### WHAT THE TASK ASKS
Please return each entry in the listing exactly.

++++++++++

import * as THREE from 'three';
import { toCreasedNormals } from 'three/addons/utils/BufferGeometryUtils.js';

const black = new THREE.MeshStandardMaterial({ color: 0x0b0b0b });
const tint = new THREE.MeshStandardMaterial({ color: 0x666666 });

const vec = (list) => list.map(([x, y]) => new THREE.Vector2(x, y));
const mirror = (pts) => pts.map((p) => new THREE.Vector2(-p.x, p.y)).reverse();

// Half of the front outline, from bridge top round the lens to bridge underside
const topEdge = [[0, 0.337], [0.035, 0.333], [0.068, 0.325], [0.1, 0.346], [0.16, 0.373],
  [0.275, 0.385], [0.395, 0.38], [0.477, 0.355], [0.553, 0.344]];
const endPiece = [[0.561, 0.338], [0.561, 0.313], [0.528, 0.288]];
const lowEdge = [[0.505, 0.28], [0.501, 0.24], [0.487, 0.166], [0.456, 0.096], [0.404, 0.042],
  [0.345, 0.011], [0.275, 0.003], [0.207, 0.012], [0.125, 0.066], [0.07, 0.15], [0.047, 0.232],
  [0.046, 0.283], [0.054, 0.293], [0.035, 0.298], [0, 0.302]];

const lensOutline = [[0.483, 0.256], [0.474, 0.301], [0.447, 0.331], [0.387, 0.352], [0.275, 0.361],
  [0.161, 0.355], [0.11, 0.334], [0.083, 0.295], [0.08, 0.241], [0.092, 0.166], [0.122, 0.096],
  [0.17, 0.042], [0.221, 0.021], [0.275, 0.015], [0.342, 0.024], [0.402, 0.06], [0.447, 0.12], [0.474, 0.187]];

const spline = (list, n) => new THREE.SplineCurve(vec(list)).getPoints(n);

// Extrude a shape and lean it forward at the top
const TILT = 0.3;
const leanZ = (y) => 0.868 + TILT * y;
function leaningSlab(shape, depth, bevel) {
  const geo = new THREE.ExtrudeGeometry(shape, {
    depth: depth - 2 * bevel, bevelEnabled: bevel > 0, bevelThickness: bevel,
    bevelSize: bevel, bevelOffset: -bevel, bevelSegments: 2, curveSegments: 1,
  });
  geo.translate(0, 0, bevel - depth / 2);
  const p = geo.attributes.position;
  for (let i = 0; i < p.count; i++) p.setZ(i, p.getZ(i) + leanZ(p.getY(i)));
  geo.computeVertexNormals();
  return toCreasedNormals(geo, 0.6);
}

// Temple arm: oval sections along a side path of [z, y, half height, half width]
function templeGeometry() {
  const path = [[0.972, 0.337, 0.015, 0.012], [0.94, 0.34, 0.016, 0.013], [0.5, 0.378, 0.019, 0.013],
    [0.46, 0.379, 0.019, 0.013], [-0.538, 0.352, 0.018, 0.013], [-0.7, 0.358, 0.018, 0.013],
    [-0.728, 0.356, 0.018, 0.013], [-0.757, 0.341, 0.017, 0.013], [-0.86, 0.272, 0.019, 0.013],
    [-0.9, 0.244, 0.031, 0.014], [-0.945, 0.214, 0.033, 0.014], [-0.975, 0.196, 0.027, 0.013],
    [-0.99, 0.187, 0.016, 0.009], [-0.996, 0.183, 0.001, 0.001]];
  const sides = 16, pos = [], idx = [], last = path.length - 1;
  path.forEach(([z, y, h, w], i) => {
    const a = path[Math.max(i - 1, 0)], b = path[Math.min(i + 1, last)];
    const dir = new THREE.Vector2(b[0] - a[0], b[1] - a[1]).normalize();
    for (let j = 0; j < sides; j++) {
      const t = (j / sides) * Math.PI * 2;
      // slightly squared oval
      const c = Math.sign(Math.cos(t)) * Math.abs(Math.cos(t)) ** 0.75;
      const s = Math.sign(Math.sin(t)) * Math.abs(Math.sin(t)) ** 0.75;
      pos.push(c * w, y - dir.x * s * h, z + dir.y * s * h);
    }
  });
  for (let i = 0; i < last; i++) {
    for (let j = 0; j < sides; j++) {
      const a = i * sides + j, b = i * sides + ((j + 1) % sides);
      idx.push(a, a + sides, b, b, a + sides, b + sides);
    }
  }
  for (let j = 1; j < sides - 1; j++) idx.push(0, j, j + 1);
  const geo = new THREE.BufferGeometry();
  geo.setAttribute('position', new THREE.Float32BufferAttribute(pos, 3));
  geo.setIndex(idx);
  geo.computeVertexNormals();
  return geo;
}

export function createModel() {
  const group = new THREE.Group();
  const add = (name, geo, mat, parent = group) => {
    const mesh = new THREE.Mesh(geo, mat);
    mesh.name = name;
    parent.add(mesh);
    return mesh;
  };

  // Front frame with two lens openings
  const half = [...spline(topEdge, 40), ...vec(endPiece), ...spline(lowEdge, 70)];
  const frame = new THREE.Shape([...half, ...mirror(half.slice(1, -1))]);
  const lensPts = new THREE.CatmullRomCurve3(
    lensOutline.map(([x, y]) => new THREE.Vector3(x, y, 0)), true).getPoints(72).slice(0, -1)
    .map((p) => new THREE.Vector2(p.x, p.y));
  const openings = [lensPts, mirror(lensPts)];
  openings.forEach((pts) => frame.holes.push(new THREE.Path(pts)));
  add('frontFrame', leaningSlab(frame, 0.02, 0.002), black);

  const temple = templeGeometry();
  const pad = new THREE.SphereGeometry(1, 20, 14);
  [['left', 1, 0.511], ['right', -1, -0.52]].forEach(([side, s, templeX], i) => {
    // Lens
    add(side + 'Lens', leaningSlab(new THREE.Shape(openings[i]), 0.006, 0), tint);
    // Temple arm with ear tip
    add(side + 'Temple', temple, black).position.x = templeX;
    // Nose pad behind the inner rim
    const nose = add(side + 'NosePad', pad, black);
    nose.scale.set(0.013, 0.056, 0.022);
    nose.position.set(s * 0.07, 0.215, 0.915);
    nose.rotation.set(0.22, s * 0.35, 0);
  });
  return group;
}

++++++++++

### EXERCISE OUTPUT
import * as THREE from 'three';
import { toCreasedNormals } from 'three/addons/utils/BufferGeometryUtils.js';

const black = new THREE.MeshStandardMaterial({ color: 0x0b0b0b });
const tint = new THREE.MeshStandardMaterial({ color: 0x666666 });

const vec = (list) => list.map(([x, y]) => new THREE.Vector2(x, y));
const mirror = (pts) => pts.map((p) => new THREE.Vector2(-p.x, p.y)).reverse();

// Half of the front outline, from bridge top round the lens to bridge underside
const topEdge = [[0, 0.337], [0.035, 0.333], [0.068, 0.325], [0.1, 0.346], [0.16, 0.373],
  [0.275, 0.385], [0.395, 0.38], [0.477, 0.355], [0.553, 0.344]];
const endPiece = [[0.561, 0.338], [0.561, 0.313], [0.528, 0.288]];
const lowEdge = [[0.505, 0.28], [0.501, 0.24], [0.487, 0.166], [0.456, 0.096], [0.404, 0.042],
  [0.345, 0.011], [0.275, 0.003], [0.207, 0.012], [0.125, 0.066], [0.07, 0.15], [0.047, 0.232],
  [0.046, 0.283], [0.054, 0.293], [0.035, 0.298], [0, 0.302]];

const lensOutline = [[0.483, 0.256], [0.474, 0.301], [0.447, 0.331], [0.387, 0.352], [0.275, 0.361],
  [0.161, 0.355], [0.11, 0.334], [0.083, 0.295], [0.08, 0.241], [0.092, 0.166], [0.122, 0.096],
  [0.17, 0.042], [0.221, 0.021], [0.275, 0.015], [0.342, 0.024], [0.402, 0.06], [0.447, 0.12], [0.474, 0.187]];

const spline = (list, n) => new THREE.SplineCurve(vec(list)).getPoints(n);

// Extrude a shape and lean it forward at the top
const TILT = 0.3;
const leanZ = (y) => 0.868 + TILT * y;
function leaningSlab(shape, depth, bevel) {
  const geo = new THREE.ExtrudeGeometry(shape, {
    depth: depth - 2 * bevel, bevelEnabled: bevel > 0, bevelThickness: bevel,
    bevelSize: bevel, bevelOffset: -bevel, bevelSegments: 2, curveSegments: 1,
  });
  geo.translate(0, 0, bevel - depth / 2);
  const p = geo.attributes.position;
  for (let i = 0; i < p.count; i++) p.setZ(i, p.getZ(i) + leanZ(p.getY(i)));
  geo.computeVertexNormals();
  return toCreasedNormals(geo, 0.6);
}

// Temple arm: oval sections along a side path of [z, y, half height, half width]
function templeGeometry() {
  const path = [[0.972, 0.337, 0.015, 0.012], [0.94, 0.34, 0.016, 0.013], [0.5, 0.378, 0.019, 0.013],
    [0.46, 0.379, 0.019, 0.013], [-0.538, 0.352, 0.018, 0.013], [-0.7, 0.358, 0.018, 0.013],
    [-0.728, 0.356, 0.018, 0.013], [-0.757, 0.341, 0.017, 0.013], [-0.86, 0.272, 0.019, 0.013],
    [-0.9, 0.244, 0.031, 0.014], [-0.945, 0.214, 0.033, 0.014], [-0.975, 0.196, 0.027, 0.013],
    [-0.99, 0.187, 0.016, 0.009], [-0.996, 0.183, 0.001, 0.001]];
  const sides = 16, pos = [], idx = [], last = path.length - 1;
  path.forEach(([z, y, h, w], i) => {
    const a = path[Math.max(i - 1, 0)], b = path[Math.min(i + 1, last)];
    const dir = new THREE.Vector2(b[0] - a[0], b[1] - a[1]).normalize();
    for (let j = 0; j < sides; j++) {
      const t = (j / sides) * Math.PI * 2;
      // slightly squared oval
      const c = Math.sign(Math.cos(t)) * Math.abs(Math.cos(t)) ** 0.75;
      const s = Math.sign(Math.sin(t)) * Math.abs(Math.sin(t)) ** 0.75;
      pos.push(c * w, y - dir.x * s * h, z + dir.y * s * h);
    }
  });
  for (let i = 0; i < last; i++) {
    for (let j = 0; j < sides; j++) {
      const a = i * sides + j, b = i * sides + ((j + 1) % sides);
      idx.push(a, a + sides, b, b, a + sides, b + sides);
    }
  }
  for (let j = 1; j < sides - 1; j++) idx.push(0, j, j + 1);
  const geo = new THREE.BufferGeometry();
  geo.setAttribute('position', new THREE.Float32BufferAttribute(pos, 3));
  geo.setIndex(idx);
  geo.computeVertexNormals();
  return geo;
}

export function createModel() {
  const group = new THREE.Group();
  const add = (name, geo, mat, parent = group) => {
    const mesh = new THREE.Mesh(geo, mat);
    mesh.name = name;
    parent.add(mesh);
    return mesh;
  };

  // Front frame with two lens openings
  const half = [...spline(topEdge, 40), ...vec(endPiece), ...spline(lowEdge, 70)];
  const frame = new THREE.Shape([...half, ...mirror(half.slice(1, -1))]);
  const lensPts = new THREE.CatmullRomCurve3(
    lensOutline.map(([x, y]) => new THREE.Vector3(x, y, 0)), true).getPoints(72).slice(0, -1)
    .map((p) => new THREE.Vector2(p.x, p.y));
  const openings = [lensPts, mirror(lensPts)];
  openings.forEach((pts) => frame.holes.push(new THREE.Path(pts)));
  add('frontFrame', leaningSlab(frame, 0.02, 0.002), black);

  const temple = templeGeometry();
  const pad = new THREE.SphereGeometry(1, 20, 14);
  [['left', 1, 0.511], ['right', -1, -0.52]].forEach(([side, s, templeX], i) => {
    // Lens
    add(side + 'Lens', leaningSlab(new THREE.Shape(openings[i]), 0.006, 0), tint);
    // Temple arm with ear tip
    add(side + 'Temple', temple, black).position.x = templeX;
    // Nose pad behind the inner rim
    const nose = add(side + 'NosePad', pad, black);
    nose.scale.set(0.013, 0.056, 0.022);
    nose.position.set(s * 0.07, 0.215, 0.915);
    nose.rotation.set(0.22, s * 0.35, 0);
  });
  return group;
}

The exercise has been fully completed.